Explain how this particular issue affects your community. Make it human. Use a strong voice. Don’t say “I think” or “I believe” — declare your opinions.
Your letter should have a strong ending. Circle back to the main point in your opening paragraph and then end with a hard-hitting statement or a “call to action.” A call to action tells readers what you want them to do, such as call their local, state or congressional representative.
The following examples from the Utah Affiliate show how to write letters to the editor on a particular public health issue. Use them as guides. To write a letter to the editor about NPHW, follow the template below.
Examples of letters to the editor:
National Public Health Week Letter to the Editor Template

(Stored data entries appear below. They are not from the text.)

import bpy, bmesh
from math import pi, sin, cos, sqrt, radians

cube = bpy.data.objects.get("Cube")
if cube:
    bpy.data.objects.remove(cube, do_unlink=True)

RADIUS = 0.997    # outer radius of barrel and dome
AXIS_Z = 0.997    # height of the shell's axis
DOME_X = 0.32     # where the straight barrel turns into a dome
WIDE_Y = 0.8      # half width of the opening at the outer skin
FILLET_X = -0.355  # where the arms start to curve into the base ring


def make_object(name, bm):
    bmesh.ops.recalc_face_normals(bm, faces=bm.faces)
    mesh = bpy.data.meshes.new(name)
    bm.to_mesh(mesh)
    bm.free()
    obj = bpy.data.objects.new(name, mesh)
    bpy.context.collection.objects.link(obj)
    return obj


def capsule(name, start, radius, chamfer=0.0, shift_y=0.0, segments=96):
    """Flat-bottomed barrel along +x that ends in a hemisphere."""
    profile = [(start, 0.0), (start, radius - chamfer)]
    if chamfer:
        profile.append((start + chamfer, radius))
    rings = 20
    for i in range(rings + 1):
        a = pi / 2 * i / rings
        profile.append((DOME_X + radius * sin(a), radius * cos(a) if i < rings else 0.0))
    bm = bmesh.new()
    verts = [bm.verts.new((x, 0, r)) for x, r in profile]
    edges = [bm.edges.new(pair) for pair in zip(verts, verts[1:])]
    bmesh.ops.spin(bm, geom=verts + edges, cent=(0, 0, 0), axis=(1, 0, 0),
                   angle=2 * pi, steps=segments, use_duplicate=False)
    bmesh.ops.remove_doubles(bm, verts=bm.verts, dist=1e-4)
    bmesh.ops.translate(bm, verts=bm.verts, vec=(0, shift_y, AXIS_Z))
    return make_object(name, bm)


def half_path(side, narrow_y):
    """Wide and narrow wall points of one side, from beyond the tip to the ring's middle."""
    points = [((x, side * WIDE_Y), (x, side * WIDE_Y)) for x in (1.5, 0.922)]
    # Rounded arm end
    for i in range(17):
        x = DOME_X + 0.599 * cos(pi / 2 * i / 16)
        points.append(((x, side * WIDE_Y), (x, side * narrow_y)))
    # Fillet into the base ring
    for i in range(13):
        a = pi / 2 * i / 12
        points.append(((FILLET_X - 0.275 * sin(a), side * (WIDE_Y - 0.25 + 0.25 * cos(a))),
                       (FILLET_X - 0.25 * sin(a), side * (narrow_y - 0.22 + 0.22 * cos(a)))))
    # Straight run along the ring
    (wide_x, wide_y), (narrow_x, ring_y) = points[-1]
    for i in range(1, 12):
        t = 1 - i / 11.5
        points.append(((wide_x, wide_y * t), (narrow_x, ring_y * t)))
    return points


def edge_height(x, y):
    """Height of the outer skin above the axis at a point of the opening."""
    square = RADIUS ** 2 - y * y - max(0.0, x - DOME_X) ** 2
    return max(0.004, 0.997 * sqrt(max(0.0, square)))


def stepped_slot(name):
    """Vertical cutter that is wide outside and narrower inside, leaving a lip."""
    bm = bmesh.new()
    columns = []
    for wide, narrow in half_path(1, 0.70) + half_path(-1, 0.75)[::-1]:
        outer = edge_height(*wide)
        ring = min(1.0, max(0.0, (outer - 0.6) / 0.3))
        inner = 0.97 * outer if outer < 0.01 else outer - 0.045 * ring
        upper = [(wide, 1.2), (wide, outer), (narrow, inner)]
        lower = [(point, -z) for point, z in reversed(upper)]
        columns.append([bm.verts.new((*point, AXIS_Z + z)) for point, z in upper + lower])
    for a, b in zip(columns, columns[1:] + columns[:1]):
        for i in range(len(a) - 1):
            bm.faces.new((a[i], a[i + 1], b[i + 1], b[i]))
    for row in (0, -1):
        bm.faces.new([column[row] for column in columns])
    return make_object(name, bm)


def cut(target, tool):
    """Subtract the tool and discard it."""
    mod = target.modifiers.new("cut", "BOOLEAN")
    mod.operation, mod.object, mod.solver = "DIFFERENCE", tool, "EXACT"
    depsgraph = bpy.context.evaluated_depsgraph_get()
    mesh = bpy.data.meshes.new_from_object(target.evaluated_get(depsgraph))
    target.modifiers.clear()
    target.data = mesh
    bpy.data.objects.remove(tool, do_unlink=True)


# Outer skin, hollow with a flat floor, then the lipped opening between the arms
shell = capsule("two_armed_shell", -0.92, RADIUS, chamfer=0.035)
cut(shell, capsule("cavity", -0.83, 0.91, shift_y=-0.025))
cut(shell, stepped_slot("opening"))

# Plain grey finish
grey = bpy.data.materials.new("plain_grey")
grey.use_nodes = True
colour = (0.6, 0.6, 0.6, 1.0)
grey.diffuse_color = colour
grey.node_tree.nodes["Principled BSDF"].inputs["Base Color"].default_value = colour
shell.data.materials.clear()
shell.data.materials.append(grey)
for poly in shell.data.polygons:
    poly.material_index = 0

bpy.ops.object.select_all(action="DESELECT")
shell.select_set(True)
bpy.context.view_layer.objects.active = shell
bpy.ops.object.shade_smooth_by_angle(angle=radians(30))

Headline: Public Health Protects and Improves Our Community
For 25 years, National Public Health Week has recognized the contributions of public health and highlighted issues that are important to improving our nation’s health. This year, National Public Health Week will be celebrated April 6–12.
Public health promotes and protects the health of people and the communities where you live, learn, work and play. While doctors and nurses treat people when they get sick, public health professionals try to prevent you and your neighbors from getting sick or injured in the first place. They work to eliminate the disparities we see in our communities.
[Add a paragraph here showing examples in your own community or highlighting public health issues you want to call attention to. Or, you can use the two more general paragraphs below.] For example:
In our own state/city/community, we have been working on/advocating to lawmakers …
We know eliminating health disparities starts with prevention. But because disparities remain, we’re working with the National Institutes of Health’s All of Us Research Program to get more of our community involved in medical research. By addressing disparities both upstream and downstream, we know the U.S. can become the healthiest nation.
During NPHW, join [YOUR AFFILIATE HERE] as we celebrate the power of public health. You can learn more at www.nphw.org/nphw-2020, and learn more about the All of Us Research Program at www.allofus.nih.gov.